▸ **Saved data entries**
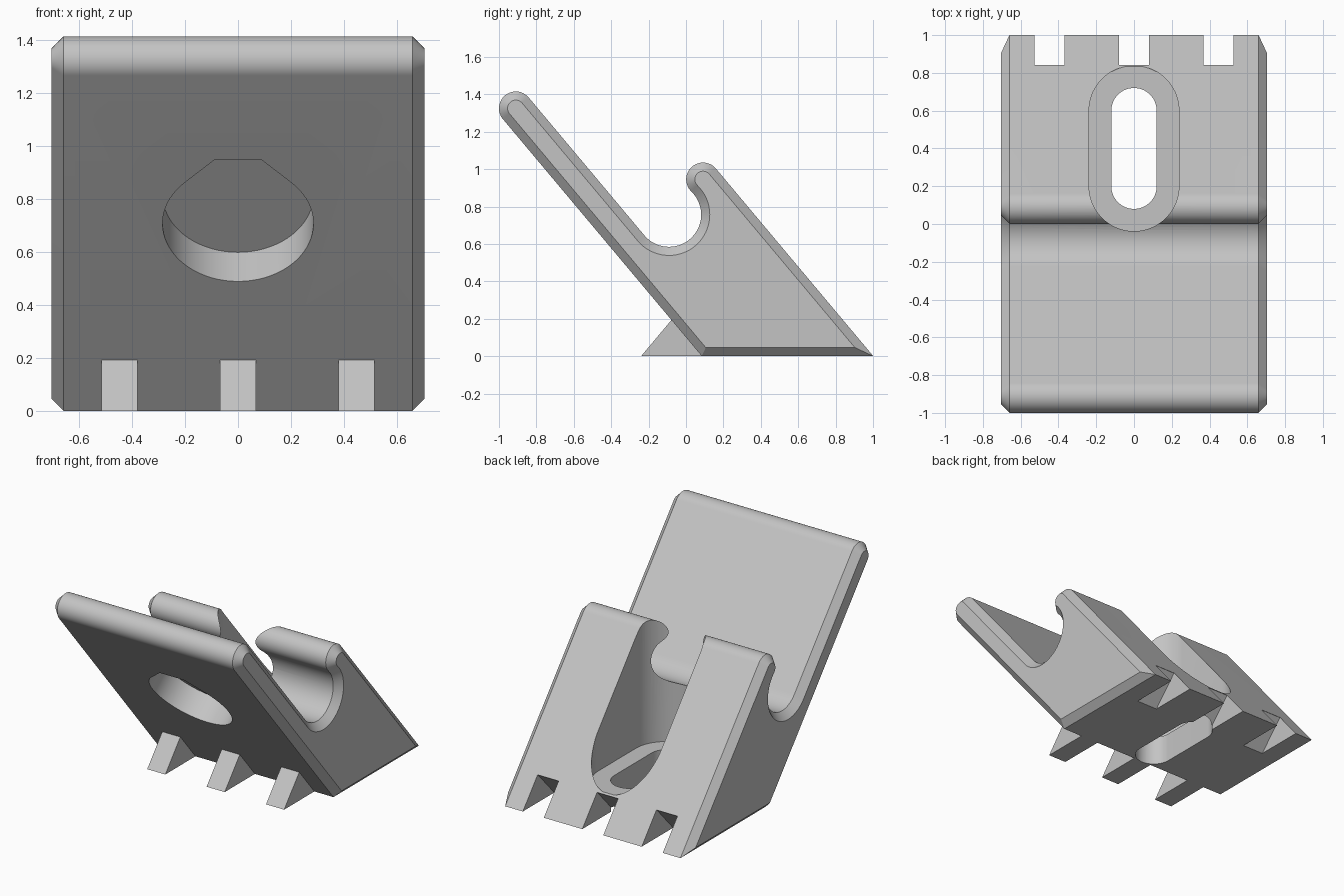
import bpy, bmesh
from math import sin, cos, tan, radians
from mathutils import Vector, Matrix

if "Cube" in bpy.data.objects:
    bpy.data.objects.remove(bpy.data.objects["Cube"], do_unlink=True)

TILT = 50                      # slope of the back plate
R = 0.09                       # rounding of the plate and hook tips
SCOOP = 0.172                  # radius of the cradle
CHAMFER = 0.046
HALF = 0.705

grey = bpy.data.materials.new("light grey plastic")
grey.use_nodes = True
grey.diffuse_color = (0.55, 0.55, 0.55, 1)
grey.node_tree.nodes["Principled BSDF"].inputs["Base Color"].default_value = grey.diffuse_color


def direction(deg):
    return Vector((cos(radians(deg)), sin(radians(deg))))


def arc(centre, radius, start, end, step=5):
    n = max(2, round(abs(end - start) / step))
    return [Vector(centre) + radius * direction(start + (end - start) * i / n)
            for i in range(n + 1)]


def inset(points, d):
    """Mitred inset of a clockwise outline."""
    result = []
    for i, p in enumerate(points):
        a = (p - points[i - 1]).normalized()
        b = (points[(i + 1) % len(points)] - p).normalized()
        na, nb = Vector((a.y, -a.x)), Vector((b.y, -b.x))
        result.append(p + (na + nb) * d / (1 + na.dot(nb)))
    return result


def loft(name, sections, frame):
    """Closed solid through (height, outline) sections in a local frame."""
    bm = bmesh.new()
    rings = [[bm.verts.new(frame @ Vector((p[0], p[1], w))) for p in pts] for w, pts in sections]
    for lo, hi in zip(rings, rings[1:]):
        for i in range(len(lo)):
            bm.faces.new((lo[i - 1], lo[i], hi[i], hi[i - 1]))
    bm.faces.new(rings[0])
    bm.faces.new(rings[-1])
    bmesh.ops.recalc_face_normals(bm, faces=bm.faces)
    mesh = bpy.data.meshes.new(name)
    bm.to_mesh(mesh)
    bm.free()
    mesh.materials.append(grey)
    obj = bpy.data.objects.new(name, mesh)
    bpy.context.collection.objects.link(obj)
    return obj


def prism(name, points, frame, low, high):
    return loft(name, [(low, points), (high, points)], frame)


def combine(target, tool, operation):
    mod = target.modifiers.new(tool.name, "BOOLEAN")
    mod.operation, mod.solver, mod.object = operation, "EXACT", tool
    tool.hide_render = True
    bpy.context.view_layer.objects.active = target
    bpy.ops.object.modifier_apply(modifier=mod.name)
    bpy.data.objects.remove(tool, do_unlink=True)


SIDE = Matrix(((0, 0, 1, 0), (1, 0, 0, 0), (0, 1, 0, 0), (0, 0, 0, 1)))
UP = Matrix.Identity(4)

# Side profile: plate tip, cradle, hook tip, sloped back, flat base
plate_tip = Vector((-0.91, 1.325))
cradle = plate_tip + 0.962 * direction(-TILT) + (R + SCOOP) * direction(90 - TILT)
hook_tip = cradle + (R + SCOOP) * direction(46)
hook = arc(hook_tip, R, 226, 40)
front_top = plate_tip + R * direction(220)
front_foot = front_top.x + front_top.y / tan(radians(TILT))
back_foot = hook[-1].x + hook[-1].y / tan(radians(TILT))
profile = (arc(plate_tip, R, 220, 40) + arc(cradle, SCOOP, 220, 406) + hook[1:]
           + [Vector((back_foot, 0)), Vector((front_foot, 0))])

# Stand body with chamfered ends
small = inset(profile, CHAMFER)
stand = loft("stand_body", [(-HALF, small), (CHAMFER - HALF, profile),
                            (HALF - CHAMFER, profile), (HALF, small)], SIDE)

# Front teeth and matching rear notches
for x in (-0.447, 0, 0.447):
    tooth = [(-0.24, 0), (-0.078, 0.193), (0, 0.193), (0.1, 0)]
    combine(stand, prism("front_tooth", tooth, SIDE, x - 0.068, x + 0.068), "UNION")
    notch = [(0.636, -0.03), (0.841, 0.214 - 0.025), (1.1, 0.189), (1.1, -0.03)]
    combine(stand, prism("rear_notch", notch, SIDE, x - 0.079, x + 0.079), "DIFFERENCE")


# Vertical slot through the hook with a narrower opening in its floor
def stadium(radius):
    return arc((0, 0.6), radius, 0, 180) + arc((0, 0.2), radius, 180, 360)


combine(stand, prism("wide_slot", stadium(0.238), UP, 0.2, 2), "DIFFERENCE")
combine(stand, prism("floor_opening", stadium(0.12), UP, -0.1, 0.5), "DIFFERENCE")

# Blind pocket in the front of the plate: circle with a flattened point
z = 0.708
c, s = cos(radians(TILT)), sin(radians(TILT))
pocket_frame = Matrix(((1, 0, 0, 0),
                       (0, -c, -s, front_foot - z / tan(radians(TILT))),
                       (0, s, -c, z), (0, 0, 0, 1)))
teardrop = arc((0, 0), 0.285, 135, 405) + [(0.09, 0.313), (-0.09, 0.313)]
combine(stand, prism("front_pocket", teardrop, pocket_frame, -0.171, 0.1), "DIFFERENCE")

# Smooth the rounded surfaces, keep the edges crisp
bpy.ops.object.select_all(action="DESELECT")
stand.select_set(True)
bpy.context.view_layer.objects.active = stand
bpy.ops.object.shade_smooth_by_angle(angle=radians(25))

--

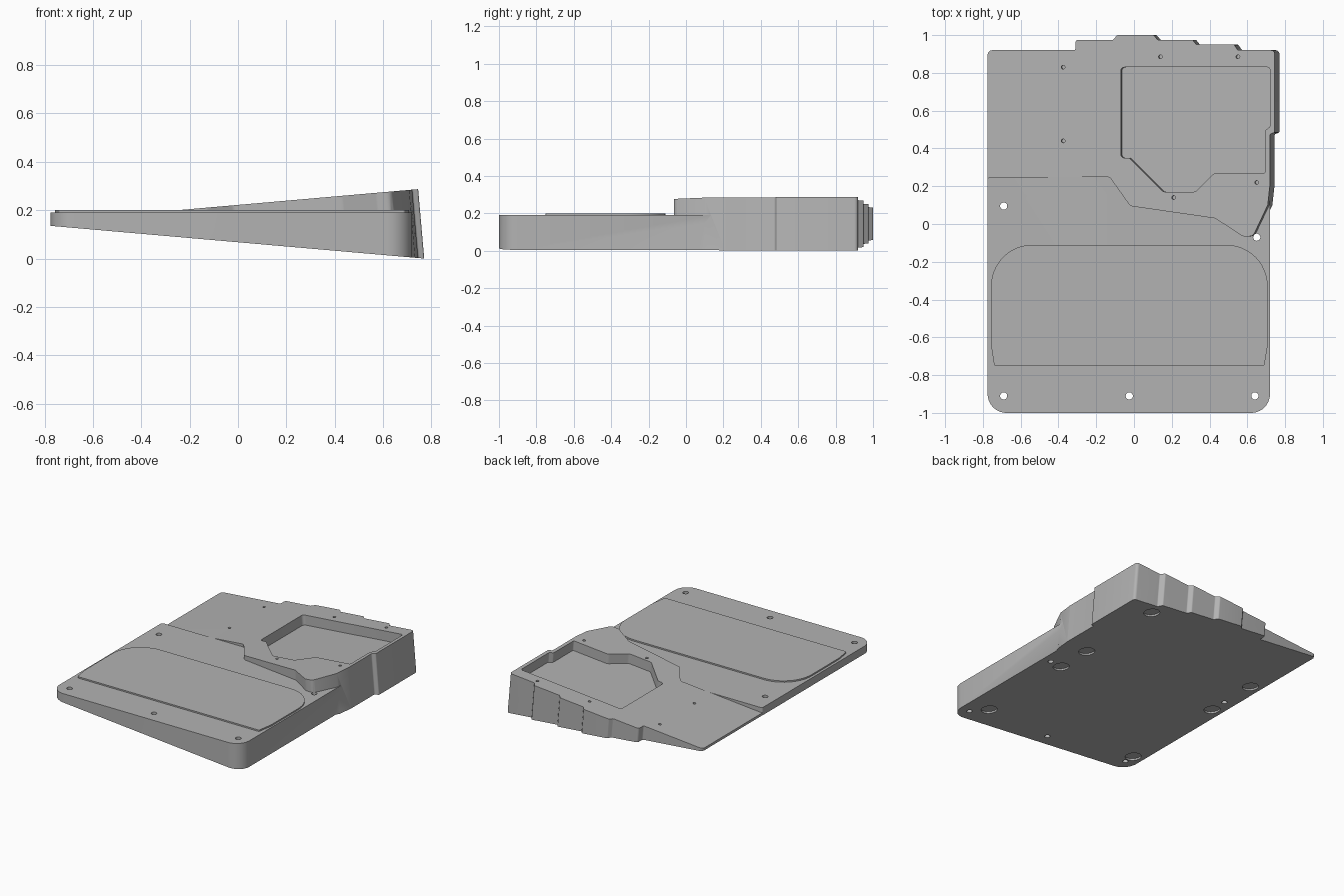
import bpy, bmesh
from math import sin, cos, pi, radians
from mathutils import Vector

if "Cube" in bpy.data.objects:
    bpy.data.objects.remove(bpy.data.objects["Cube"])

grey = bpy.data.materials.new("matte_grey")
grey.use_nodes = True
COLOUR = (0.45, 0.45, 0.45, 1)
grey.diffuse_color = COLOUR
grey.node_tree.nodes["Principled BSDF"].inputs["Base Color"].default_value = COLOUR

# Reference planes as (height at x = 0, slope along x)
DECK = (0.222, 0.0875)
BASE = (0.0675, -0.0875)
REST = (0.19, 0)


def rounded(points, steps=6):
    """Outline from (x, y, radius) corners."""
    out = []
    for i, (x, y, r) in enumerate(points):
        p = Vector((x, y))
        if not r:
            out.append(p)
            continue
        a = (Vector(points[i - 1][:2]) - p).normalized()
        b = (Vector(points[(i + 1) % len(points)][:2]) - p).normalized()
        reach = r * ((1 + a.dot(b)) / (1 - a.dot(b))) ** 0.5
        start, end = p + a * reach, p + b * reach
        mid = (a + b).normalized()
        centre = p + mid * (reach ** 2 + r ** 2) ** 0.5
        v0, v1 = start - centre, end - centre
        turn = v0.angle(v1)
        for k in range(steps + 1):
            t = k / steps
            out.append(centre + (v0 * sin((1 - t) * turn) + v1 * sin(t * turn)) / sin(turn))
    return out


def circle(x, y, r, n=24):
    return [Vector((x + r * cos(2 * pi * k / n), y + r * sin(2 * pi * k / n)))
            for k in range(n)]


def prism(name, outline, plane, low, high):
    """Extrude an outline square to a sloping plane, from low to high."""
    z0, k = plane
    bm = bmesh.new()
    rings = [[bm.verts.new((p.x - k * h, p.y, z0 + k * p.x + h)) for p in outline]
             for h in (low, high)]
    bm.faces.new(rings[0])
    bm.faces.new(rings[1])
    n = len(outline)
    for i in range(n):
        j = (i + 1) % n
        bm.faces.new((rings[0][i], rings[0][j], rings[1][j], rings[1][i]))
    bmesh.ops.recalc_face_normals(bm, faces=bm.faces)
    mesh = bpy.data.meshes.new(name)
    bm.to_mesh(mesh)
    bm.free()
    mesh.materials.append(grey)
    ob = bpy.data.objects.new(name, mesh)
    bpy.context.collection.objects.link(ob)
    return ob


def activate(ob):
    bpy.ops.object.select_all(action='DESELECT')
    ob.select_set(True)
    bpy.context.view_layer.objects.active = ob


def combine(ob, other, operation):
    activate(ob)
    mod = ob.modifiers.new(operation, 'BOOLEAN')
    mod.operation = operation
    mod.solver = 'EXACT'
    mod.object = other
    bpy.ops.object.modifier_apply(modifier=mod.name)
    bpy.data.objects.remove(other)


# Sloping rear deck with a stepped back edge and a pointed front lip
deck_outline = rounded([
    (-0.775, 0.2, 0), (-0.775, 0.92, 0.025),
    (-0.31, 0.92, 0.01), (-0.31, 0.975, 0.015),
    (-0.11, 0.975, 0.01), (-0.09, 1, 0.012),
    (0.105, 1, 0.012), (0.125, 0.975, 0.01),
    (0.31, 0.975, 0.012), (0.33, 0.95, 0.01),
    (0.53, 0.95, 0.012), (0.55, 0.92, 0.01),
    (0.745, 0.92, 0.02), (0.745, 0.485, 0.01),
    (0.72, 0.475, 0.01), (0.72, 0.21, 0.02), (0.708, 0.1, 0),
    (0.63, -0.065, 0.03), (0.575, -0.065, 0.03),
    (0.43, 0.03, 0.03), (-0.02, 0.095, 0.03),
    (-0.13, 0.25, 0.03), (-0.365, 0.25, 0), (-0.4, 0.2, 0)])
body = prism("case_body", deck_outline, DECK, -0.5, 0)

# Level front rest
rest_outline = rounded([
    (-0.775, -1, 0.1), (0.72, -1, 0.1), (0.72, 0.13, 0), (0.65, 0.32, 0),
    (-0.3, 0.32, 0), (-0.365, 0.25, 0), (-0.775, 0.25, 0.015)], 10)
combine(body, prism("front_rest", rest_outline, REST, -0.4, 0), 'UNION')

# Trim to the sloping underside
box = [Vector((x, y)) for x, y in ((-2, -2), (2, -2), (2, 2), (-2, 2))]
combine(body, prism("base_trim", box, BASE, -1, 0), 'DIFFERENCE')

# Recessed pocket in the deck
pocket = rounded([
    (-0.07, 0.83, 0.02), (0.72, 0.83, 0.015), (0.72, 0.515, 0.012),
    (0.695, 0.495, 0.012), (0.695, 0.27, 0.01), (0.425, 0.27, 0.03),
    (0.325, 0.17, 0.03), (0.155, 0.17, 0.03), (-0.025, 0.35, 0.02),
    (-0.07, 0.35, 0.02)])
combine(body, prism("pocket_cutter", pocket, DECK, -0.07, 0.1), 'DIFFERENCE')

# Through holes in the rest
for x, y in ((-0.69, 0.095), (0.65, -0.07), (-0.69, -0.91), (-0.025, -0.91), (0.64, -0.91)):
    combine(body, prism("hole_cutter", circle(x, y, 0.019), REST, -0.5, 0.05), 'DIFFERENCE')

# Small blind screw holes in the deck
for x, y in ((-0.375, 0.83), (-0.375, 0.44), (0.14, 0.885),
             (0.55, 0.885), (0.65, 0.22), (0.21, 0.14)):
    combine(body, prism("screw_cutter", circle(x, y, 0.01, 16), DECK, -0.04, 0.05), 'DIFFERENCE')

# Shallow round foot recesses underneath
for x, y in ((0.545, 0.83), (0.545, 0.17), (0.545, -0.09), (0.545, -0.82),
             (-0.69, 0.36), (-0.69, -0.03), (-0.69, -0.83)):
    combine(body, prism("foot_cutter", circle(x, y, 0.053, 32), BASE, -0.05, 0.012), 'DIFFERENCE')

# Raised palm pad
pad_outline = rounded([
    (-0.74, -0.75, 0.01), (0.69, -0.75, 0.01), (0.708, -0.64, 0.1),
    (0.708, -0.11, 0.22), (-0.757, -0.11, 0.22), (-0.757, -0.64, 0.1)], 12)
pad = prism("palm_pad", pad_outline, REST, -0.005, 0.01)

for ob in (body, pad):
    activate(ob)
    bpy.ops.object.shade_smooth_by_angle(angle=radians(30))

==

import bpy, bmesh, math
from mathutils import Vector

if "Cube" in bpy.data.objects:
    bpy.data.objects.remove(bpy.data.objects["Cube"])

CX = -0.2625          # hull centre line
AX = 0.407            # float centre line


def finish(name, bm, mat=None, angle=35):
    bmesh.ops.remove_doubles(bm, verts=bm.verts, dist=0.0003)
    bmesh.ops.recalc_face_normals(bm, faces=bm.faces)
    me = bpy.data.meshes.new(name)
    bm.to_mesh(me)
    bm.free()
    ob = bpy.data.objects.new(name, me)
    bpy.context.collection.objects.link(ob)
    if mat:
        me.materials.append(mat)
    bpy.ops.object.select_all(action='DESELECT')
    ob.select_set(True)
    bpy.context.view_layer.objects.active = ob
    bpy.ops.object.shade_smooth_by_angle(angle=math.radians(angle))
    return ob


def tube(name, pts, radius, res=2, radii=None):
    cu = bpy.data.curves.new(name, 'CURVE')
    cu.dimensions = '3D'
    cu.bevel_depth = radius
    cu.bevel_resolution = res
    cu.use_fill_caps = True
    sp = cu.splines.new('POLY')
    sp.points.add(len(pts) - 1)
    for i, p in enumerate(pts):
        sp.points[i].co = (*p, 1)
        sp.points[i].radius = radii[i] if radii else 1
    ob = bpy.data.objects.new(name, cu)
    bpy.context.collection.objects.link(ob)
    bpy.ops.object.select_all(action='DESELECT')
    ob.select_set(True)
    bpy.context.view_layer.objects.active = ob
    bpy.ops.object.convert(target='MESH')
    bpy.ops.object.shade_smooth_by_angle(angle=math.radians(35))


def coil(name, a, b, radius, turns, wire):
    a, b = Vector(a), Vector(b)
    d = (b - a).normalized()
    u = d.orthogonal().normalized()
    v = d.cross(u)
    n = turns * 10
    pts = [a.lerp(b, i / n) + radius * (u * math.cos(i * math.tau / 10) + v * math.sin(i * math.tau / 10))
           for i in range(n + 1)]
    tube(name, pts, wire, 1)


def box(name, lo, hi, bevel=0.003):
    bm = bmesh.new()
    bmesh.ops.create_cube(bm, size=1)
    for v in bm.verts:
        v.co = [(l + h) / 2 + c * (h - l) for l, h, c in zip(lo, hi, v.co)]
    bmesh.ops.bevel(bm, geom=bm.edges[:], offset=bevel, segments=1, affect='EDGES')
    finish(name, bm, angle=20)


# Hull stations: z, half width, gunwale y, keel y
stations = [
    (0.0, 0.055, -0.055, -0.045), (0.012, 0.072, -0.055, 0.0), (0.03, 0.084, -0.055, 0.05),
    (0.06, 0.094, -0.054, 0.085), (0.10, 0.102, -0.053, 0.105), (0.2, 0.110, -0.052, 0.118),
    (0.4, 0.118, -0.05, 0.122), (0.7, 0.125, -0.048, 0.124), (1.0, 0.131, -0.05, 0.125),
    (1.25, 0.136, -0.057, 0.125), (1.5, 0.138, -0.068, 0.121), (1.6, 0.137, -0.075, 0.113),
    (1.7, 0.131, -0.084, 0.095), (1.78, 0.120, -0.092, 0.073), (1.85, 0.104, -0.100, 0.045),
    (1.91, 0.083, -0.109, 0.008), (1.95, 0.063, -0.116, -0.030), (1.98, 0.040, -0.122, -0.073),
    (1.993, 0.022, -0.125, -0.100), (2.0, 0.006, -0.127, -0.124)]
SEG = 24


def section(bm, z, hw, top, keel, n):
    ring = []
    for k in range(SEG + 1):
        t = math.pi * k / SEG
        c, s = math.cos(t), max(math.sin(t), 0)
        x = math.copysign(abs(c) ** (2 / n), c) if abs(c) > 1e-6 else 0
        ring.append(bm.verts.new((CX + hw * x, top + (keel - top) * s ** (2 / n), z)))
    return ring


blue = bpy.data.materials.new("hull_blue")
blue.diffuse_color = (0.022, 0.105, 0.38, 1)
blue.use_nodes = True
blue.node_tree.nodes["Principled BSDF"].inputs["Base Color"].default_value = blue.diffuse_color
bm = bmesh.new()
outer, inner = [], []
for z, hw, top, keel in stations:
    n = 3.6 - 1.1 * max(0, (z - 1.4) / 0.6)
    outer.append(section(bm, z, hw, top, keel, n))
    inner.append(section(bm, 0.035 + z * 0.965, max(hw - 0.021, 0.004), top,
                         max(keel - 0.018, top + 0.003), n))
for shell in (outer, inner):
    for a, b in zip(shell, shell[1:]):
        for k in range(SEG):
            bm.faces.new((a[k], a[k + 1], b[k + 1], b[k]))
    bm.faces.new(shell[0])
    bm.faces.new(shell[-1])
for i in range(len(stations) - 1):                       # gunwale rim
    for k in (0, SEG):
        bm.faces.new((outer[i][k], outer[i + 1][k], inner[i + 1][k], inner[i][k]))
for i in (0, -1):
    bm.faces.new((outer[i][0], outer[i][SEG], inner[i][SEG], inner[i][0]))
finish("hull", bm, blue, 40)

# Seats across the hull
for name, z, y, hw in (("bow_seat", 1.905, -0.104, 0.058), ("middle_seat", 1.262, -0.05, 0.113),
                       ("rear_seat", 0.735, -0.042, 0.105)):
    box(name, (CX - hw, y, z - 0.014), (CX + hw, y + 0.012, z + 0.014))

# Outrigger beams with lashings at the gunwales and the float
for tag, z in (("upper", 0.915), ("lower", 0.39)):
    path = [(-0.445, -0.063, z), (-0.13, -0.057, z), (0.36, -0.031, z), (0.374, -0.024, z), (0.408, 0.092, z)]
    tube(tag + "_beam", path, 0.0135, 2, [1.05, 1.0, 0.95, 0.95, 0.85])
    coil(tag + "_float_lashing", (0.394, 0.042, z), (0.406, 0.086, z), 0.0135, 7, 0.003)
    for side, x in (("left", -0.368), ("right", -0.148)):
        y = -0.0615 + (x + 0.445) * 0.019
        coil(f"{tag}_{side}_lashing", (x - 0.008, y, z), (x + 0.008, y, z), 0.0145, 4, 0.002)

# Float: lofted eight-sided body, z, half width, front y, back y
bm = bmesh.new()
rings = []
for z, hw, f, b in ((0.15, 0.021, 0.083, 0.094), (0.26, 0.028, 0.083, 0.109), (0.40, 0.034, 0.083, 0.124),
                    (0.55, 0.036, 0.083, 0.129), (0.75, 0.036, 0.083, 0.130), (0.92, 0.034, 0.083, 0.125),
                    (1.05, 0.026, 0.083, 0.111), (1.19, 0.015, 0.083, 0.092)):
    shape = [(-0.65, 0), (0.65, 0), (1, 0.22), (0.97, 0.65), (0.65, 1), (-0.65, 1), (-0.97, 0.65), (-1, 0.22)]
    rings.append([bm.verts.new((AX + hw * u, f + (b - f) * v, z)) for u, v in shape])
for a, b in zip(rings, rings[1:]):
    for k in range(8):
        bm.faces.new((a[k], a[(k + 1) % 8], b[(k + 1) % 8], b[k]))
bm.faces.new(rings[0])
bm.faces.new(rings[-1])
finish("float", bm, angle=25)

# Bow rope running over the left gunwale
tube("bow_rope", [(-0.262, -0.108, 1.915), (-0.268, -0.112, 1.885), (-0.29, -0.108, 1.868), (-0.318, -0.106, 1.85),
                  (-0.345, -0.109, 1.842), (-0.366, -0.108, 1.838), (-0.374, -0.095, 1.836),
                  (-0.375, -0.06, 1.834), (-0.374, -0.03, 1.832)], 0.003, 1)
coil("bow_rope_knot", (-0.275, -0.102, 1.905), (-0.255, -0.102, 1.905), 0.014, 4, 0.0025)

▸ **Task prompt**
Retype only the lines above between the line with "bpy.ops.object.shade_smooth_by_angle(angle=math.radians(35))" and the line with "v.co = [(l + h)", counting those two lines as well, and keep every character as it is.

▸ **Expected answer**
    bpy.ops.object.shade_smooth_by_angle(angle=math.radians(35))


def coil(name, a, b, radius, turns, wire):
    a, b = Vector(a), Vector(b)
    d = (b - a).normalized()
    u = d.orthogonal().normalized()
    v = d.cross(u)
    n = turns * 10
    pts = [a.lerp(b, i / n) + radius * (u * math.cos(i * math.tau / 10) + v * math.sin(i * math.tau / 10))
           for i in range(n + 1)]
    tube(name, pts, wire, 1)


def box(name, lo, hi, bevel=0.003):
    bm = bmesh.new()
    bmesh.ops.create_cube(bm, size=1)
    for v in bm.verts:
        v.co = [(l + h) / 2 + c * (h - l) for l, h, c in zip(lo, hi, v.co)]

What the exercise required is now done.